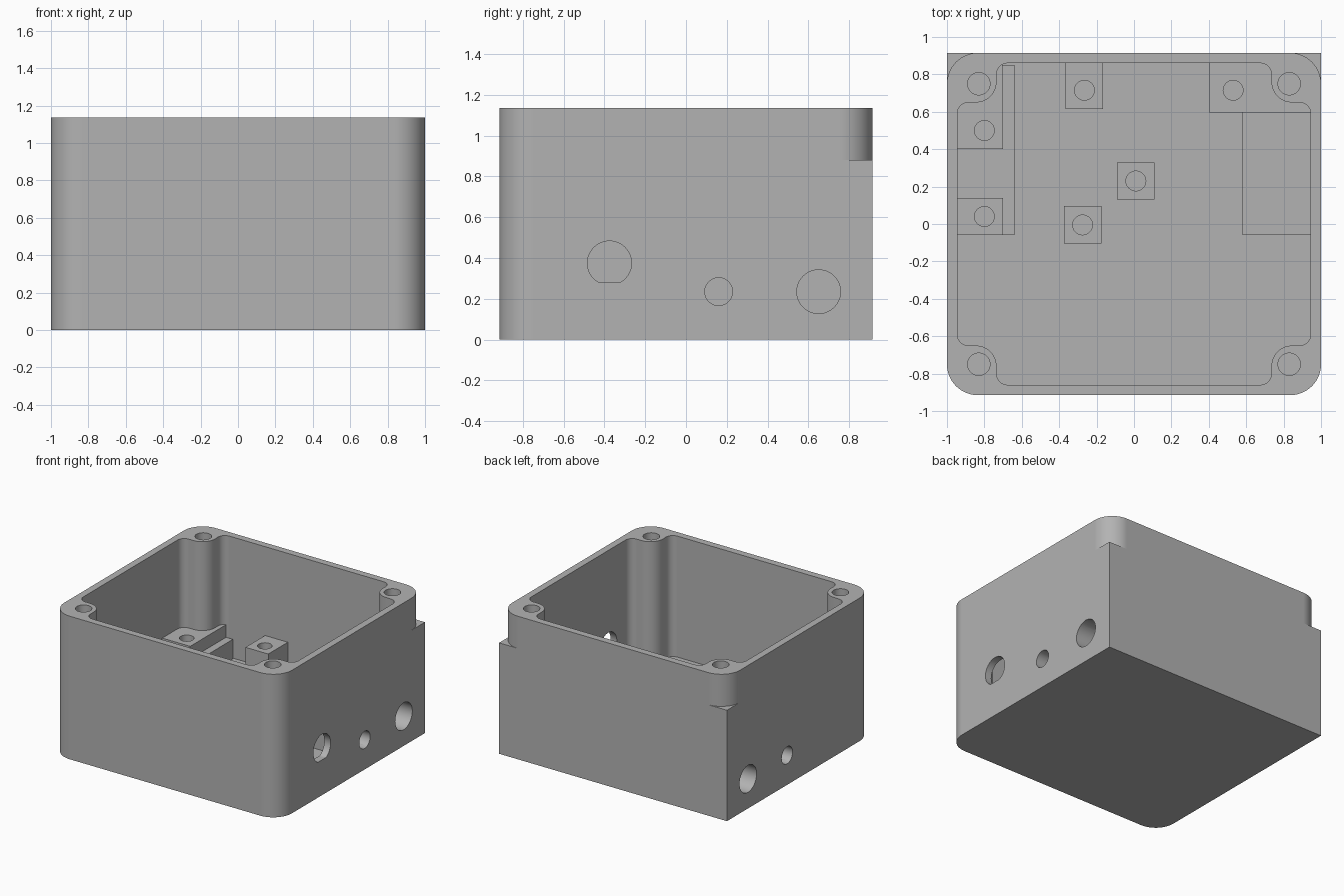
import bpy, bmesh
from math import cos, sin, pi
from mathutils import Vector

if "Cube" in bpy.data.objects:
    bpy.data.objects.remove(bpy.data.objects["Cube"])

grey = bpy.data.materials.new("plain grey")
grey.use_nodes = True
grey.diffuse_color = (0.45, 0.45, 0.45, 1)
grey.node_tree.nodes["Principled BSDF"].inputs["Base Color"].default_value = (0.45, 0.45, 0.45, 1)

W, D, H = 1.0, 0.915, 1.135      # half width, half depth, height
R = 0.165                        # outer corner radius
FLOOR, SHELF, POST, LEDGE = 0.175, 0.33, 0.43, 0.88


def prism(name, points, low, high, axis="Z"):
    """Extrude a closed 2D outline along z or x."""
    def place(p, h):
        return (p[0], p[1], h) if axis == "Z" else (h, p[0], p[1])
    bm = bmesh.new()
    face = bm.faces.new([bm.verts.new(place(p, low)) for p in points])
    grown = bmesh.ops.extrude_face_region(bm, geom=[face])["geom"]
    shift = Vector(place((0, 0), high - low))
    bmesh.ops.translate(bm, vec=shift, verts=[g for g in grown if isinstance(g, bmesh.types.BMVert)])
    bmesh.ops.recalc_face_normals(bm, faces=bm.faces)
    mesh = bpy.data.meshes.new(name)
    bm.to_mesh(mesh)
    bm.free()
    mesh.materials.append(grey)
    ob = bpy.data.objects.new(name, mesh)
    bpy.context.collection.objects.link(ob)
    return ob


def rounded(corners, steps=14):
    """Outline of right-angle corners (x, y, radius) with arcs."""
    out = []
    for i, (x, y, r) in enumerate(corners):
        p = Vector((x, y))
        if r == 0:
            out.append(p)
            continue
        a = (Vector(corners[i - 1][:2]) - p).normalized() * r
        b = (Vector(corners[(i + 1) % len(corners)][:2]) - p).normalized() * r
        for k in range(steps + 1):
            t = k / steps * pi / 2
            out.append(p + a * (1 - sin(t)) + b * (1 - cos(t)))
    return out


def circle(x, y, r, n=48):
    return [(x + r * cos(2 * pi * k / n), y + r * sin(2 * pi * k / n)) for k in range(n)]


def box(name, x0, x1, y0, y1, z0, z1):
    return prism(name, [(x0, y0), (x1, y0), (x1, y1), (x0, y1)], z0, z1)


def apply(ob, kind, **settings):
    mod = ob.modifiers.new(kind, kind)
    for key, value in settings.items():
        setattr(mod, key, value)
    bpy.ops.object.select_all(action="DESELECT")
    bpy.context.view_layer.objects.active = ob
    ob.select_set(True)
    bpy.ops.object.modifier_apply(modifier=mod.name)


def cut(ob, cutter):
    apply(ob, "BOOLEAN", operation="DIFFERENCE", solver="EXACT", object=cutter)


# Enclosure: front corners rounded over the full height
enclosure = prism("enclosure", rounded([(-W, -D, R), (W, -D, R), (W, D, 0), (-W, D, 0)]), 0, H)
cutters = []

# Back corners rounded above the ledge only
for s in (-1, 1):
    arc = [(s * (W - R + R * cos(k * pi / 28)), D - R + R * sin(k * pi / 28)) for k in range(15)]
    outside = [(s * (W - R), D + 0.1), (s * (W + 0.1), D + 0.1), (s * (W + 0.1), D - R)]
    cutters.append(prism("corner_cutter", arc + outside, LEDGE, H + 0.1))

# Cavity that steps around the four screw pillars
quarter = [(0.945, 0.65, 0.06), (0.735, 0.65, 0.11), (0.735, 0.86, 0.06)]
half = quarter + [(-x, y, r) for x, y, r in reversed(quarter)]
cavity = half + [(-x, -y, r) for x, y, r in half]
cutters.append(prism("cavity_cutter", rounded(cavity), FLOOR, H + 0.1))

# Screw holes in the pillars
for sx in (-1, 1):
    for sy in (-1, 1):
        cutters.append(prism("screw_cutter", circle(sx * 0.83, sy * 0.75, 0.06), H - 0.45, H + 0.1))

# Flat-bottomed opening in the left wall
opening = [(y, max(z, 0.28)) for y, z in circle(-0.375, 0.375, 0.108)]
cutters.append(prism("opening_cutter", opening, 0.85, 1.1, "X"))
for c in cutters:
    cut(enclosure, c)

# Round ports, one wide and one narrow in each side wall
ports = []
for s in (-1, 1):
    for y, r in ((0.65, 0.107), (0.16, 0.068)):
        ports.append(prism("port_cutter", circle(y, 0.235, r), s * 0.75, s * 1.1, "X"))

# Shelves and blocks along the side walls
base = FLOOR - 0.07
side_parts = [
    box("right_shelf", -0.97, -0.64, -0.06, 0.85, base, SHELF),
    box("right_back_block", -0.97, -0.70, 0.40, 0.85, base, POST),
    box("right_front_block", -0.97, -0.70, -0.06, 0.14, base, POST),
    box("left_shelf", 0.58, 0.97, -0.06, 0.62, base, SHELF),
    box("left_back_block", 0.40, 0.97, 0.595, 0.88, base, POST),
]
for part in [enclosure] + side_parts:
    for c in ports:
        cut(part, c)

# Free-standing mounting posts
posts = [
    box("back_post", -0.365, -0.165, 0.615, 0.88, base, POST),
    box("middle_post", -0.09, 0.11, 0.13, 0.33, base, POST),
    box("front_post", -0.375, -0.175, -0.105, 0.095, base, POST),
]

# Pilot holes in blocks and posts
pilots = [(1, -0.8, 0.5), (2, -0.8, 0.04), (4, 0.53, 0.715),
          (5, -0.265, 0.715), (6, 0.01, 0.23), (7, -0.275, -0.005)]
parts = side_parts + posts
for index, x, y in pilots:
    c = prism("pilot_cutter", circle(x, y, 0.053, 32), POST - 0.1, POST + 0.1)
    cutters.append(c)
    cut(parts[index], c)

for c in cutters + ports:
    bpy.data.objects.remove(c)

# Smooth curved walls, crisp edges
for ob in [enclosure] + parts:
    bpy.ops.object.select_all(action="DESELECT")
    bpy.context.view_layer.objects.active = ob
    ob.select_set(True)
    bpy.ops.object.shade_smooth_by_angle(angle=pi / 6)
    apply(ob, "WEIGHTED_NORMAL", keep_sharp=True)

===============

Looking over the records, find each line with the word "posts" and copy it.

| Answer to this problem |
# Free-standing mounting posts
posts = [
# Pilot holes in blocks and posts
parts = side_parts + posts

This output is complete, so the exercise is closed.